## GOAL OF THE EXERCISE
Give back each entry exactly as written, apart from the pictures.

## DATA LISTING

* * * * * * * * *

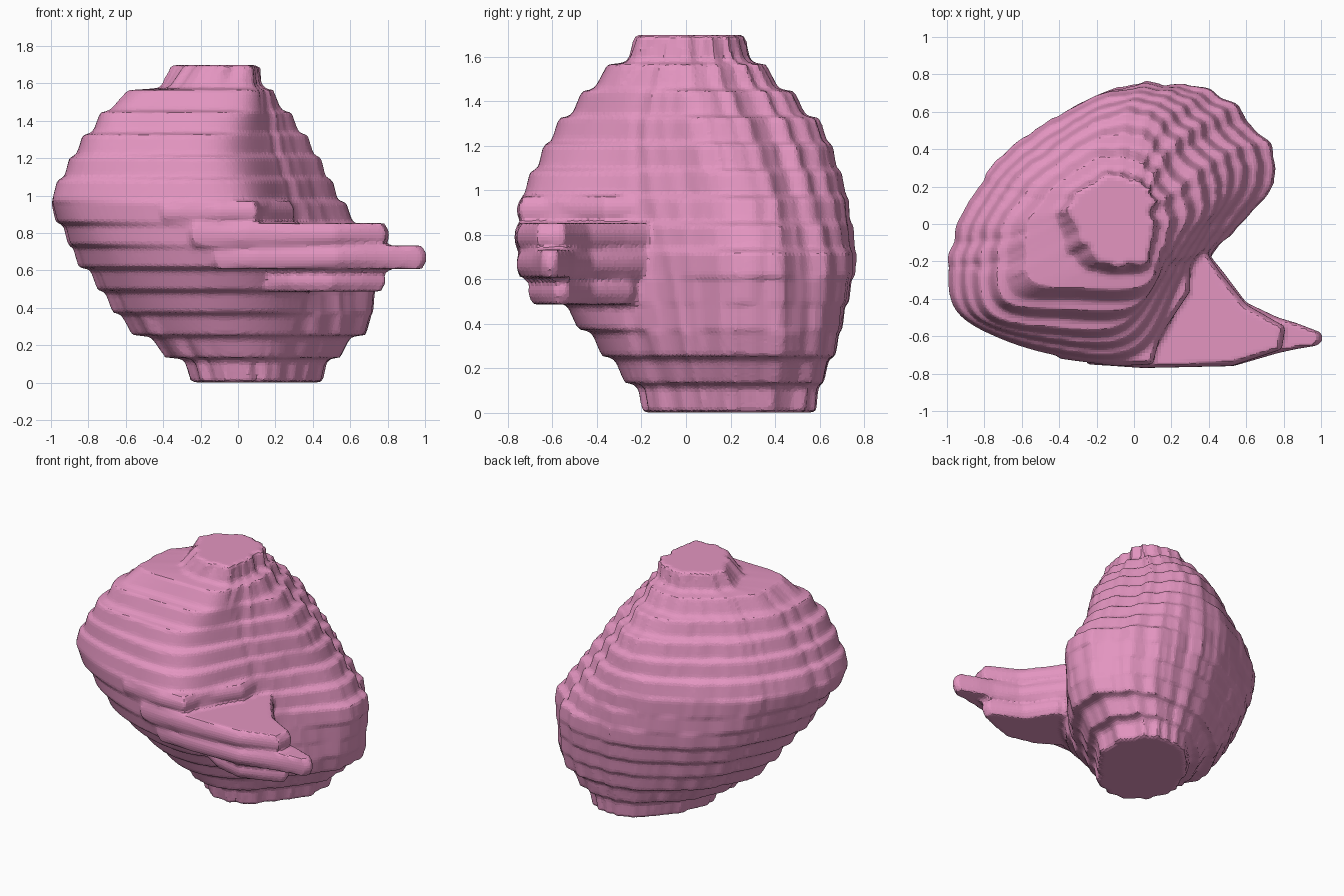
import bpy, bmesh, math, random
from mathutils import Vector

if "Cube" in bpy.data.objects:
    bpy.data.objects.remove(bpy.data.objects["Cube"])

random.seed(4)
STEP, N = 0.12, 120

# Key outlines of the body (height -> plan points, counter-clockwise from +x)
LOW = [(.71, .25), (.65, .5), (.45, .64), (.2, .68), (-.1, .6), (-.38, .42),
       (-.56, .14), (-.59, -.07), (-.4, -.28), (-.12, -.4), (.2, -.33), (.5, -.07)]
MID = [(.77, .25), (.66, .5), (.46, .69), (.17, .76), (-.2, .68), (-.58, .45),
       (-.78, .12), (-.86, -.18), (-.67, -.51), (-.27, -.7), (.12, -.7), (.43, -.16)]
WIDE = [(.56, .25), (.46, .45), (.33, .6), (.12, .72), (-.25, .66), (-.65, .43),
        (-.92, .09), (-1.01, -.23), (-.94, -.5), (-.5, -.69), (.03, -.71), (.28, -.26)]
HIGH = [(.4, .13), (.29, .34), (.18, .5), (.03, .62), (-.25, .53), (-.55, .33),
        (-.76, .08), (-.85, -.22), (-.78, -.5), (-.42, -.58), (-.07, -.56), (.17, -.26)]
CROWN = [(.21, .05), (.15, .19), (.07, .31), (-.02, .38), (-.25, .36), (-.43, .24),
         (-.6, .05), (-.66, -.15), (-.63, -.36), (-.35, -.38), (.04, -.37), (.17, -.17)]
BASE = [(.15 + (x - .15) * .53, .24 + (y - .24) * (.77 if y > .24 else .68)) for x, y in LOW]
CAP = [(.1, .03), (.1, .14), (.05, .2), (-.03, .24), (-.17, .24), (-.27, .19),
       (-.35, .1), (-.33, .02), (-.24, -.12), (-.13, -.22), (.06, -.21), (.1, -.1)]
KEYS = [(.07, BASE), (.31, LOW), (.67, MID), (.97, WIDE), (1.27, HIGH), (1.51, CROWN), (1.63, CAP)]


def smooth_loop(pts):
    """Closed Catmull-Rom curve through the points."""
    n, out = len(pts), []
    for k in range(N):
        i, t = divmod(k * n / N, 1)
        a, b, c, d = (Vector(pts[(int(i) + j) % n]) for j in (-1, 0, 1, 2))
        out.append(.5 * (2 * b + (c - a) * t + (2 * a - 5 * b + 4 * c - d) * t * t
                         + (3 * b - a - 3 * c + d) * t ** 3))
    return out


LOOPS = [(z, smooth_loop(p)) for z, p in KEYS]


def outline(z):
    z = min(max(z, LOOPS[0][0]), LOOPS[-1][0])
    for (z0, a), (z1, b) in zip(LOOPS, LOOPS[1:]):
        if z <= z1:
            t = (z - z0) / (z1 - z0)
            return [p.lerp(q, t) for p, q in zip(a, b)]


def ring(bm, pts, z):
    return [bm.verts.new((p[0], p[1], z)) for p in pts]


def loft(bm, rings):
    for a, b in zip(rings, rings[1:]):
        for i in range(len(a)):
            j = (i + 1) % len(a)
            bm.faces.new((a[i], a[j], b[j], b[i]))
    bm.faces.new(rings[0][::-1])
    bm.faces.new(rings[-1])


def wobble(amount):
    """Soft random offsets around a loop."""
    r = [random.uniform(-amount, amount) for _ in range(N)]
    return [(r[i - 1] + r[i] + r[(i + 1) % N]) / 2 for i in range(N)]


bm = bmesh.new()

# Terraced body: one sloping wall per scan layer, with fine vertical ridges
ridges = wobble(.016)
rings = []
for k in range(14):
    zb = .01 + k * STEP
    mid = zb + STEP / 2
    jit = [r + w for r, w in zip(ridges, wobble(.007))]
    lo = zb - .008 if k == 0 else zb + .006
    hi = zb + STEP + (.008 if k == 13 else -.006)
    for z, s in ((lo, mid - .026), (hi, mid + .026)):
        pts = outline(s)
        c = sum(pts, Vector((0, 0))) / N
        pts = [p + (p - c).normalized() * (jit[i] if p.y > -.25 else 0) for i, p in enumerate(pts)]
        rings.append(ring(bm, pts, z))
loft(bm, rings)

# Horn on the front right: three layers, the middle one reaching out to the tip.
# Each layer is widest at mid-height.
HORN = [
    (.49, [(.05, -.5), (.28, -.66), (.5, -.71), (.66, -.65), (.79, -.59), (.78, -.53), (.57, -.42), (.45, -.24), (.05, -.1)]),
    (.61, [(-.25, -.5), (-.12, -.74), (.1, -.76), (.53, -.76), (.77, -.69), (.86, -.67), (.98, -.65), (1.01, -.62),
           (1.0, -.58), (.87, -.53), (.77, -.5), (.6, -.42), (.48, -.26), (.35, -.1), (-.2, -.1)]),
    (.73, [(-.35, -.5), (-.25, -.75), (.05, -.77), (.52, -.76), (.79, -.67), (.81, -.55), (.6, -.43), (.47, -.27),
           (.35, -.1), (-.2, -.1)]),
    # Short step where the horn meets the lobe
    (.85, [(-.5, -.4), (-.4, -.72), (-.1, -.76), (.1, -.75), (.14, -.6), (.3, -.36), (.3, -.1)])]
for z, pts in HORN:
    c = Vector((.4, -.55)) if z < .8 else Vector((-.1, -.4))
    inner = [Vector(p) + (c - Vector(p)).normalized() * .025 for p in pts]
    loft(bm, [ring(bm, inner, z - .003), ring(bm, pts, z + .04),
              ring(bm, pts, z + .08), ring(bm, inner, z + STEP + .003)])

bmesh.ops.recalc_face_normals(bm, faces=bm.faces)
mesh = bpy.data.meshes.new("organ_body")
bm.to_mesh(mesh)
bm.free()
body = bpy.data.objects.new("organ_body", mesh)
bpy.context.collection.objects.link(body)

# Fuse the layers into one skin and soften the ledges
fuse = body.modifiers.new("fuse", 'REMESH')
fuse.mode = 'VOXEL'
fuse.voxel_size = .017
soft = body.modifiers.new("soften", 'SMOOTH')
soft.factor = .4
soft.iterations = 1

mat = bpy.data.materials.new("pink")
mat.diffuse_color = (.77, .3, .53, 1)
mat.use_nodes = True
mat.node_tree.nodes["Principled BSDF"].inputs["Base Color"].default_value = mat.diffuse_color
mesh.materials.append(mat)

* * * * * * * * *

## EXERCISE SOLUTION
import bpy, bmesh, math, random
from mathutils import Vector

if "Cube" in bpy.data.objects:
    bpy.data.objects.remove(bpy.data.objects["Cube"])

random.seed(4)
STEP, N = 0.12, 120

# Key outlines of the body (height -> plan points, counter-clockwise from +x)
LOW = [(.71, .25), (.65, .5), (.45, .64), (.2, .68), (-.1, .6), (-.38, .42),
       (-.56, .14), (-.59, -.07), (-.4, -.28), (-.12, -.4), (.2, -.33), (.5, -.07)]
MID = [(.77, .25), (.66, .5), (.46, .69), (.17, .76), (-.2, .68), (-.58, .45),
       (-.78, .12), (-.86, -.18), (-.67, -.51), (-.27, -.7), (.12, -.7), (.43, -.16)]
WIDE = [(.56, .25), (.46, .45), (.33, .6), (.12, .72), (-.25, .66), (-.65, .43),
        (-.92, .09), (-1.01, -.23), (-.94, -.5), (-.5, -.69), (.03, -.71), (.28, -.26)]
HIGH = [(.4, .13), (.29, .34), (.18, .5), (.03, .62), (-.25, .53), (-.55, .33),
        (-.76, .08), (-.85, -.22), (-.78, -.5), (-.42, -.58), (-.07, -.56), (.17, -.26)]
CROWN = [(.21, .05), (.15, .19), (.07, .31), (-.02, .38), (-.25, .36), (-.43, .24),
         (-.6, .05), (-.66, -.15), (-.63, -.36), (-.35, -.38), (.04, -.37), (.17, -.17)]
BASE = [(.15 + (x - .15) * .53, .24 + (y - .24) * (.77 if y > .24 else .68)) for x, y in LOW]
CAP = [(.1, .03), (.1, .14), (.05, .2), (-.03, .24), (-.17, .24), (-.27, .19),
       (-.35, .1), (-.33, .02), (-.24, -.12), (-.13, -.22), (.06, -.21), (.1, -.1)]
KEYS = [(.07, BASE), (.31, LOW), (.67, MID), (.97, WIDE), (1.27, HIGH), (1.51, CROWN), (1.63, CAP)]


def smooth_loop(pts):
    """Closed Catmull-Rom curve through the points."""
    n, out = len(pts), []
    for k in range(N):
        i, t = divmod(k * n / N, 1)
        a, b, c, d = (Vector(pts[(int(i) + j) % n]) for j in (-1, 0, 1, 2))
        out.append(.5 * (2 * b + (c - a) * t + (2 * a - 5 * b + 4 * c - d) * t * t
                         + (3 * b - a - 3 * c + d) * t ** 3))
    return out


LOOPS = [(z, smooth_loop(p)) for z, p in KEYS]


def outline(z):
    z = min(max(z, LOOPS[0][0]), LOOPS[-1][0])
    for (z0, a), (z1, b) in zip(LOOPS, LOOPS[1:]):
        if z <= z1:
            t = (z - z0) / (z1 - z0)
            return [p.lerp(q, t) for p, q in zip(a, b)]


def ring(bm, pts, z):
    return [bm.verts.new((p[0], p[1], z)) for p in pts]


def loft(bm, rings):
    for a, b in zip(rings, rings[1:]):
        for i in range(len(a)):
            j = (i + 1) % len(a)
            bm.faces.new((a[i], a[j], b[j], b[i]))
    bm.faces.new(rings[0][::-1])
    bm.faces.new(rings[-1])


def wobble(amount):
    """Soft random offsets around a loop."""
    r = [random.uniform(-amount, amount) for _ in range(N)]
    return [(r[i - 1] + r[i] + r[(i + 1) % N]) / 2 for i in range(N)]


bm = bmesh.new()

# Terraced body: one sloping wall per scan layer, with fine vertical ridges
ridges = wobble(.016)
rings = []
for k in range(14):
    zb = .01 + k * STEP
    mid = zb + STEP / 2
    jit = [r + w for r, w in zip(ridges, wobble(.007))]
    lo = zb - .008 if k == 0 else zb + .006
    hi = zb + STEP + (.008 if k == 13 else -.006)
    for z, s in ((lo, mid - .026), (hi, mid + .026)):
        pts = outline(s)
        c = sum(pts, Vector((0, 0))) / N
        pts = [p + (p - c).normalized() * (jit[i] if p.y > -.25 else 0) for i, p in enumerate(pts)]
        rings.append(ring(bm, pts, z))
loft(bm, rings)

# Horn on the front right: three layers, the middle one reaching out to the tip.
# Each layer is widest at mid-height.
HORN = [
    (.49, [(.05, -.5), (.28, -.66), (.5, -.71), (.66, -.65), (.79, -.59), (.78, -.53), (.57, -.42), (.45, -.24), (.05, -.1)]),
    (.61, [(-.25, -.5), (-.12, -.74), (.1, -.76), (.53, -.76), (.77, -.69), (.86, -.67), (.98, -.65), (1.01, -.62),
           (1.0, -.58), (.87, -.53), (.77, -.5), (.6, -.42), (.48, -.26), (.35, -.1), (-.2, -.1)]),
    (.73, [(-.35, -.5), (-.25, -.75), (.05, -.77), (.52, -.76), (.79, -.67), (.81, -.55), (.6, -.43), (.47, -.27),
           (.35, -.1), (-.2, -.1)]),
    # Short step where the horn meets the lobe
    (.85, [(-.5, -.4), (-.4, -.72), (-.1, -.76), (.1, -.75), (.14, -.6), (.3, -.36), (.3, -.1)])]
for z, pts in HORN:
    c = Vector((.4, -.55)) if z < .8 else Vector((-.1, -.4))
    inner = [Vector(p) + (c - Vector(p)).normalized() * .025 for p in pts]
    loft(bm, [ring(bm, inner, z - .003), ring(bm, pts, z + .04),
              ring(bm, pts, z + .08), ring(bm, inner, z + STEP + .003)])

bmesh.ops.recalc_face_normals(bm, faces=bm.faces)
mesh = bpy.data.meshes.new("organ_body")
bm.to_mesh(mesh)
bm.free()
body = bpy.data.objects.new("organ_body", mesh)
bpy.context.collection.objects.link(body)

# Fuse the layers into one skin and soften the ledges
fuse = body.modifiers.new("fuse", 'REMESH')
fuse.mode = 'VOXEL'
fuse.voxel_size = .017
soft = body.modifiers.new("soften", 'SMOOTH')
soft.factor = .4
soft.iterations = 1

mat = bpy.data.materials.new("pink")
mat.diffuse_color = (.77, .3, .53, 1)
mat.use_nodes = True
mat.node_tree.nodes["Principled BSDF"].inputs["Base Color"].default_value = mat.diffuse_color
mesh.materials.append(mat)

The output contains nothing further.